(Problem statement) The full set of entries below is to be returned unchanged.

(The records)
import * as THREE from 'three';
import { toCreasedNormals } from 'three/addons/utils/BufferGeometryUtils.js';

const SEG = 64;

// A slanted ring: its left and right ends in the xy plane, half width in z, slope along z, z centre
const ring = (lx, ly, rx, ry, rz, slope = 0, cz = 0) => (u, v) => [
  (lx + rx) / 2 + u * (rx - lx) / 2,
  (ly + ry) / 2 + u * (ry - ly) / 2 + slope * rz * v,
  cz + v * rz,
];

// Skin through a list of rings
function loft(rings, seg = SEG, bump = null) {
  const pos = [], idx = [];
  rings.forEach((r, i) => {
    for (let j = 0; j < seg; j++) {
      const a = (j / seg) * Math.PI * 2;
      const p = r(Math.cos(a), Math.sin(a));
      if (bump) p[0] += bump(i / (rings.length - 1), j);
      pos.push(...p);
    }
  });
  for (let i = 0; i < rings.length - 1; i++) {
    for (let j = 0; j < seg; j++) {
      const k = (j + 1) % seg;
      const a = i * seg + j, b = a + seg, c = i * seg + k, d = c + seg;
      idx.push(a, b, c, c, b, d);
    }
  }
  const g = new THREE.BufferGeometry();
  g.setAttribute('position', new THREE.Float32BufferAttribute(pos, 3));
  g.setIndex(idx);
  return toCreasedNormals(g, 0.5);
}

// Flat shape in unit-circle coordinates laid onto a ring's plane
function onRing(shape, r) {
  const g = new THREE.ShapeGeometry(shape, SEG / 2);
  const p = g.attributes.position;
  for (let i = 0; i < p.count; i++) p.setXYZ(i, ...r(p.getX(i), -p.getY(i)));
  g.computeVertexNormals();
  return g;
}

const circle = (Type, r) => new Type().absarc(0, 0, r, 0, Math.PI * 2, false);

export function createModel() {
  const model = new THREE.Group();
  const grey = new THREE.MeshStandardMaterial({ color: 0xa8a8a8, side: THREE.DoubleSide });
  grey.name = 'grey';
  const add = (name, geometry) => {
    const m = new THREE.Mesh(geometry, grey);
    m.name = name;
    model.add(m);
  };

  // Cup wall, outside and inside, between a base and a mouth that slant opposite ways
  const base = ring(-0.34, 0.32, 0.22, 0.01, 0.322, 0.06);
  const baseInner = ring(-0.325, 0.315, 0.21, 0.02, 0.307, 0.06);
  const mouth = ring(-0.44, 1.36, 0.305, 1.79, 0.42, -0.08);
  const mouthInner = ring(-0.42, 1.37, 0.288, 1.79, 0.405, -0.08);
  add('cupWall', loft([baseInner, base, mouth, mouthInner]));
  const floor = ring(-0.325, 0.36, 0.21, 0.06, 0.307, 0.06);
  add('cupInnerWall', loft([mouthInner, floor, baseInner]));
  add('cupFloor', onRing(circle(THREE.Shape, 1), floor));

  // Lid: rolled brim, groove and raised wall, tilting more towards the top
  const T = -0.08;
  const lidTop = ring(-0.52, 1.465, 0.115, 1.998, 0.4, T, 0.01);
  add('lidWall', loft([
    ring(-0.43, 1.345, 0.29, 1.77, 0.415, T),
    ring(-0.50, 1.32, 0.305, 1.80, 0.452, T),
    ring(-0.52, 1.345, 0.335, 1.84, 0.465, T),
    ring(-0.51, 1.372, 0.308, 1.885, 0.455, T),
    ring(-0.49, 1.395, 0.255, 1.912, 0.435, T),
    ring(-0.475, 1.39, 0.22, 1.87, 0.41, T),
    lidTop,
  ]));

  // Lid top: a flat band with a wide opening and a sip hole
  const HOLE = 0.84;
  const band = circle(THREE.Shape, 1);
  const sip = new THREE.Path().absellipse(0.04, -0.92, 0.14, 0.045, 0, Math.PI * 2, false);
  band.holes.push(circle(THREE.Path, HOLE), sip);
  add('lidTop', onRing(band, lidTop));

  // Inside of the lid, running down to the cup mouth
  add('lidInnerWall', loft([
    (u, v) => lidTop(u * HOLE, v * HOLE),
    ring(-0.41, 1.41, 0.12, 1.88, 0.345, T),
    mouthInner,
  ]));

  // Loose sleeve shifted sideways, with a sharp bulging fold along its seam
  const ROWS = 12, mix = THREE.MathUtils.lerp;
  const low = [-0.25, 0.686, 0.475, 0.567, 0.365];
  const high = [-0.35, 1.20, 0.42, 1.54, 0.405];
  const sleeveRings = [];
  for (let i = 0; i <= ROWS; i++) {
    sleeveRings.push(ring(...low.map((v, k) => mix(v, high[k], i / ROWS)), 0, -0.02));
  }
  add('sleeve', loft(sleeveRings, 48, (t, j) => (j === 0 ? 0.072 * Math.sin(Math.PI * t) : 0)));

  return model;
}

(Answer box)
import * as THREE from 'three';
import { toCreasedNormals } from 'three/addons/utils/BufferGeometryUtils.js';

const SEG = 64;

// A slanted ring: its left and right ends in the xy plane, half width in z, slope along z, z centre
const ring = (lx, ly, rx, ry, rz, slope = 0, cz = 0) => (u, v) => [
  (lx + rx) / 2 + u * (rx - lx) / 2,
  (ly + ry) / 2 + u * (ry - ly) / 2 + slope * rz * v,
  cz + v * rz,
];

// Skin through a list of rings
function loft(rings, seg = SEG, bump = null) {
  const pos = [], idx = [];
  rings.forEach((r, i) => {
    for (let j = 0; j < seg; j++) {
      const a = (j / seg) * Math.PI * 2;
      const p = r(Math.cos(a), Math.sin(a));
      if (bump) p[0] += bump(i / (rings.length - 1), j);
      pos.push(...p);
    }
  });
  for (let i = 0; i < rings.length - 1; i++) {
    for (let j = 0; j < seg; j++) {
      const k = (j + 1) % seg;
      const a = i * seg + j, b = a + seg, c = i * seg + k, d = c + seg;
      idx.push(a, b, c, c, b, d);
    }
  }
  const g = new THREE.BufferGeometry();
  g.setAttribute('position', new THREE.Float32BufferAttribute(pos, 3));
  g.setIndex(idx);
  return toCreasedNormals(g, 0.5);
}

// Flat shape in unit-circle coordinates laid onto a ring's plane
function onRing(shape, r) {
  const g = new THREE.ShapeGeometry(shape, SEG / 2);
  const p = g.attributes.position;
  for (let i = 0; i < p.count; i++) p.setXYZ(i, ...r(p.getX(i), -p.getY(i)));
  g.computeVertexNormals();
  return g;
}

const circle = (Type, r) => new Type().absarc(0, 0, r, 0, Math.PI * 2, false);

export function createModel() {
  const model = new THREE.Group();
  const grey = new THREE.MeshStandardMaterial({ color: 0xa8a8a8, side: THREE.DoubleSide });
  grey.name = 'grey';
  const add = (name, geometry) => {
    const m = new THREE.Mesh(geometry, grey);
    m.name = name;
    model.add(m);
  };

  // Cup wall, outside and inside, between a base and a mouth that slant opposite ways
  const base = ring(-0.34, 0.32, 0.22, 0.01, 0.322, 0.06);
  const baseInner = ring(-0.325, 0.315, 0.21, 0.02, 0.307, 0.06);
  const mouth = ring(-0.44, 1.36, 0.305, 1.79, 0.42, -0.08);
  const mouthInner = ring(-0.42, 1.37, 0.288, 1.79, 0.405, -0.08);
  add('cupWall', loft([baseInner, base, mouth, mouthInner]));
  const floor = ring(-0.325, 0.36, 0.21, 0.06, 0.307, 0.06);
  add('cupInnerWall', loft([mouthInner, floor, baseInner]));
  add('cupFloor', onRing(circle(THREE.Shape, 1), floor));

  // Lid: rolled brim, groove and raised wall, tilting more towards the top
  const T = -0.08;
  const lidTop = ring(-0.52, 1.465, 0.115, 1.998, 0.4, T, 0.01);
  add('lidWall', loft([
    ring(-0.43, 1.345, 0.29, 1.77, 0.415, T),
    ring(-0.50, 1.32, 0.305, 1.80, 0.452, T),
    ring(-0.52, 1.345, 0.335, 1.84, 0.465, T),
    ring(-0.51, 1.372, 0.308, 1.885, 0.455, T),
    ring(-0.49, 1.395, 0.255, 1.912, 0.435, T),
    ring(-0.475, 1.39, 0.22, 1.87, 0.41, T),
    lidTop,
  ]));

  // Lid top: a flat band with a wide opening and a sip hole
  const HOLE = 0.84;
  const band = circle(THREE.Shape, 1);
  const sip = new THREE.Path().absellipse(0.04, -0.92, 0.14, 0.045, 0, Math.PI * 2, false);
  band.holes.push(circle(THREE.Path, HOLE), sip);
  add('lidTop', onRing(band, lidTop));

  // Inside of the lid, running down to the cup mouth
  add('lidInnerWall', loft([
    (u, v) => lidTop(u * HOLE, v * HOLE),
    ring(-0.41, 1.41, 0.12, 1.88, 0.345, T),
    mouthInner,
  ]));

  // Loose sleeve shifted sideways, with a sharp bulging fold along its seam
  const ROWS = 12, mix = THREE.MathUtils.lerp;
  const low = [-0.25, 0.686, 0.475, 0.567, 0.365];
  const high = [-0.35, 1.20, 0.42, 1.54, 0.405];
  const sleeveRings = [];
  for (let i = 0; i <= ROWS; i++) {
    sleeveRings.push(ring(...low.map((v, k) => mix(v, high[k], i / ROWS)), 0, -0.02));
  }
  add('sleeve', loft(sleeveRings, 48, (t, j) => (j === 0 ? 0.072 * Math.sin(Math.PI * t) : 0)));

  return model;
}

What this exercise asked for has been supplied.